She joined a McNamara team that was loaded with Division I talent, and she carved out a small role her freshman year as the Mustangs marched to their first WCAC title in more than a decade. But any momentum that had been built that winter by Samuels or her team was halted in the spring by the coronavirus pandemic. Samuels, like so many high school athletes, suddenly had an empty calendar.

She used that free time to take her game to the next level. Samuels and her siblings would train two or three times per day, doing everything from distance running to dribbling drills. Working with a trainer and her parents, she spent hours outside the family home transforming herself from a scrappy forward to a more versatile player.

“We were trying to find the worst outdoor courts to shoot on, with the double rims and everything,” her father said. “And we would challenge [the kids] to make shots without hitting the rim. I think from that point on, [Qadence] really recognized how to put the ball in the basket. A lightbulb really went on for her.”

With seven siblings, two parents and a trainer, the Samuels family had the perfect number of bodies for games of five-on-five. Now, two years later, Qadence laughs at the memory of those contests — her brothers, sisters and parents trying their best to win a meaningless game of family pickup.

“We loved it,” said her mom, Shanda. “Everybody was home. We would be all together outside playing our own little five-on-five games. . . . And I think that time is when [Qadence] really turned a corner.”

Qadence’s parents said she always has had a motor, but they were especially surprised to see her passion during those pandemic months. Qadence said it stemmed from the same place as a lot of her hardest work: the idea that she committed to basketball late and has to catch up to the very best.

“I always felt like I had to outwork everybody,” she said.

With basketball back in full swing for her junior year, Samuels — the No. 41 player in the Class of 2023, according to ESPN — saw her recruitment pick up. In a season in which she averaged 17.6 points, 7.8 rebounds and 2.1 steals for a McNamara team that went undefeated in the WCAC regular season and made the tournament championship game, Samuels attracted interest from the highest levels of the college game. She took several unofficial visits, including trips to North Carolina, Tennessee and Maryland.

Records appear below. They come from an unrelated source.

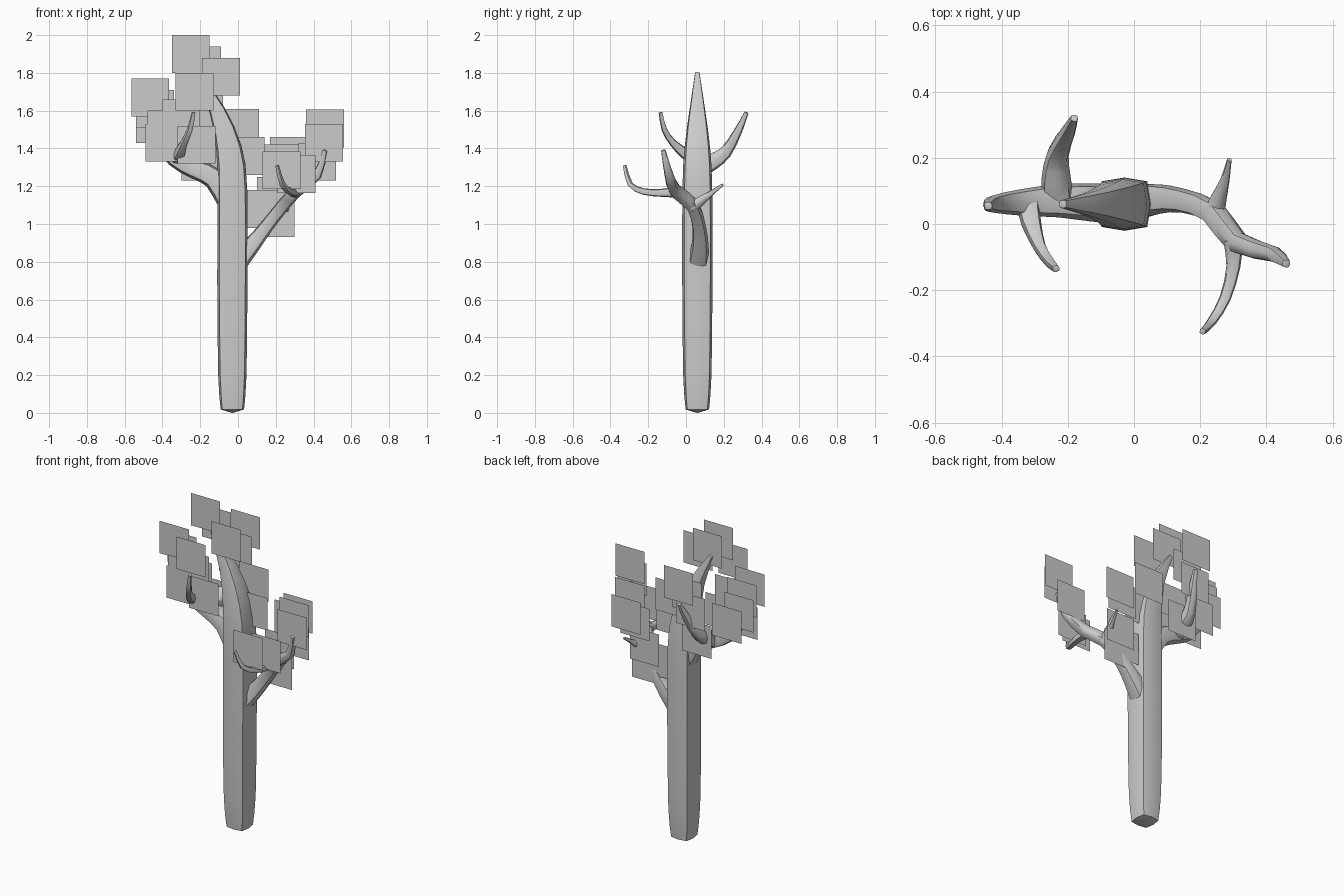
import bpy, bmesh, math
from mathutils import Vector

if "Cube" in bpy.data.objects:
    bpy.data.objects.remove(bpy.data.objects["Cube"])


def smooth_path(pts, steps):
    """Catmull-Rom interpolation of (x, y, z, radius) points."""
    p = [Vector(q) for q in pts]
    p = [p[0] * 2 - p[1]] + p + [p[-1] * 2 - p[-2]]
    out = []
    for i in range(1, len(p) - 2):
        a, b, c, d = p[i - 1:i + 3]
        for k in range(steps):
            t = k / steps
            out.append(0.5 * (2 * b + (c - a) * t + (2 * a - 5 * b + 4 * c - d) * t ** 2
                              + (3 * b - a - 3 * c + d) * t ** 3))
    return out + [p[-2]]


def limb(name, pts, corner=1.12, sides=8, steps=2, cap=0.3):
    """Tapered squarish tube along a path, closed with shallow cone caps."""
    path = smooth_path(pts, steps)
    pos = [q.to_3d() for q in path]
    bm = bmesh.new()
    rings, side, last = [], Vector((1, 0, 0)), None
    for i, q in enumerate(path):
        tan = (pos[min(i + 1, len(pos) - 1)] - pos[max(i - 1, 0)]).normalized()
        if last is None:
            if abs(tan.x) > 0.8:
                side = Vector((0, 1, 0))
        else:
            side = last.rotation_difference(tan) @ side
        side = (side - tan * side.dot(tan)).normalized()
        up, last = tan.cross(side), tan
        ring = []
        for k in range(sides):
            a = 2 * math.pi * k / sides
            r = q.w * (corner if k % 2 else 1)
            ring.append(bm.verts.new(pos[i] + r * (side * math.cos(a) + up * math.sin(a))))
        rings.append(ring)
    for r0, r1 in zip(rings, rings[1:]):
        for k in range(sides):
            n = (k + 1) % sides
            bm.faces.new((r0[k], r0[n], r1[n], r1[k]))
    for ring, i, j in ((rings[0], 0, 1), (rings[-1], -1, -2)):
        out = (pos[i] - pos[j]).normalized()
        tip = bm.verts.new(pos[i] + out * path[i].w * cap)
        for k in range(sides):
            bm.faces.new((ring[k], ring[(k + 1) % sides], tip))
    bmesh.ops.recalc_face_normals(bm, faces=bm.faces)
    me = bpy.data.meshes.new(name)
    bm.to_mesh(me)
    bm.free()
    ob = bpy.data.objects.new(name, me)
    bpy.context.collection.objects.link(ob)
    bpy.ops.object.select_all(action='DESELECT')
    ob.select_set(True)
    bpy.context.view_layer.objects.active = ob
    bpy.ops.object.shade_smooth_by_angle(angle=math.radians(60))
    return ob


# Trunk, leaning left towards its pointed tip
limb("trunk", [(-.03, .06, .018, .062), (-.03, .06, .2, .075), (-.03, .06, .7, .08),
               (-.03, .06, 1.18, .079), (-.048, .06, 1.4, .068), (-.11, .06, 1.6, .042),
               (-.215, .06, 1.8, .012)], corner=1.21)

# Left bough and its two side branches
limb("left_bough", [(-.04, .06, 1.10, .06), (-.125, .065, 1.24, .058), (-.23, .07, 1.29, .05),
                    (-.34, .065, 1.345, .04), (-.425, .06, 1.46, .026), (-.44, .055, 1.63, .012)])
limb("left_back_branch", [(-.23, .07, 1.29, .048), (-.235, .14, 1.33, .044),
                          (-.23, .21, 1.38, .033), (-.2, .275, 1.49, .022),
                          (-.18, .32, 1.59, .011)])
limb("left_front_branch", [(-.32, .06, 1.34, .034), (-.31, .0, 1.37, .03),
                           (-.285, -.07, 1.43, .019), (-.255, -.115, 1.5, .015),
                           (-.235, -.135, 1.59, .01)])

# Right bough and its two side branches
limb("right_bough", [(.0, .065, .8, .055), (.075, .075, .89, .045), (.15, .07, .985, .036),
                     (.24, .035, 1.1, .035), (.31, -.055, 1.175, .033),
                     (.42, -.09, 1.26, .024), (.46, -.12, 1.39, .012)])
limb("right_front_branch", [(.3, -.05, 1.17, .03), (.3, -.13, 1.165, .021),
                            (.275, -.225, 1.172, .017), (.235, -.295, 1.21, .014),
                            (.207, -.325, 1.31, .009)])
limb("right_back_branch", [(.24, .03, 1.09, .034), (.255, .075, 1.12, .025),
                           (.275, .135, 1.165, .014), (.288, .195, 1.208, .007)])

# Foliage: square cards facing the front, listed by centre
clusters = {
    "top_leaves": [(-.25, .04, 1.9), (-.19, .06, 1.84), (-.09, .01, 1.78)],
    "left_leaves": [(-.465, .04, 1.67), (-.44, .08, 1.61), (-.44, .11, 1.53),
                    (-.38, .0, 1.5), (-.39, .0, 1.43), (-.37, .13, 1.45),
                    (-.3, .0, 1.56), (-.22, -.02, 1.42), (-.23, -.13, 1.7)],
    "left_back_leaves": [(-.18, .33, 1.71), (-.18, .25, 1.62), (-.22, .27, 1.54),
                         (-.2, .18, 1.33)],
    "middle_leaves": [(.01, .14, 1.51), (.04, .09, 1.36)],
    "right_leaves": [(.46, -.11, 1.505), (.455, -.12, 1.43), (.42, -.05, 1.33),
                     (.31, -.17, 1.265), (.23, -.23, 1.285)],
    "right_back_leaves": [(.27, .2, 1.36), (.23, .17, 1.32), (.2, .12, 1.15),
                          (.15, .1, 1.08), (.2, .1, 1.03)],
}
H = 0.1
for name, cards in clusters.items():
    bm = bmesh.new()
    for x, y, z in cards:
        bm.faces.new([bm.verts.new((x + u * H, y, z + w * H))
                      for u, w in ((-1, -1), (1, -1), (1, 1), (-1, 1))])
    me = bpy.data.meshes.new(name)
    bm.to_mesh(me)
    bm.free()
    bpy.context.collection.objects.link(bpy.data.objects.new(name, me))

“Qadence is a homebody,” her dad said. “So we really wanted an environment that is truly going to be an extension of our family in terms of values and expectations.”

But Samuels’s first official visit was to U-Conn., and it didn’t take long for her to realize Storrs was the place she wanted to be. She announced her commitment to the Huskies on June 25.

“I wanted a family culture. I wanted winning. I wanted a good education. And I wanted a really great coach,” she said. “That’s what U-Conn. offered.”

When she heads north, Samuels will be met with a roster full of talent and a new set of sky-high expectations. Those who know her best know just how she will react.

“She knows what it takes,” Oliver said. “She knows she’ll have to work, but that’s all she’s done since she’s been here: work.”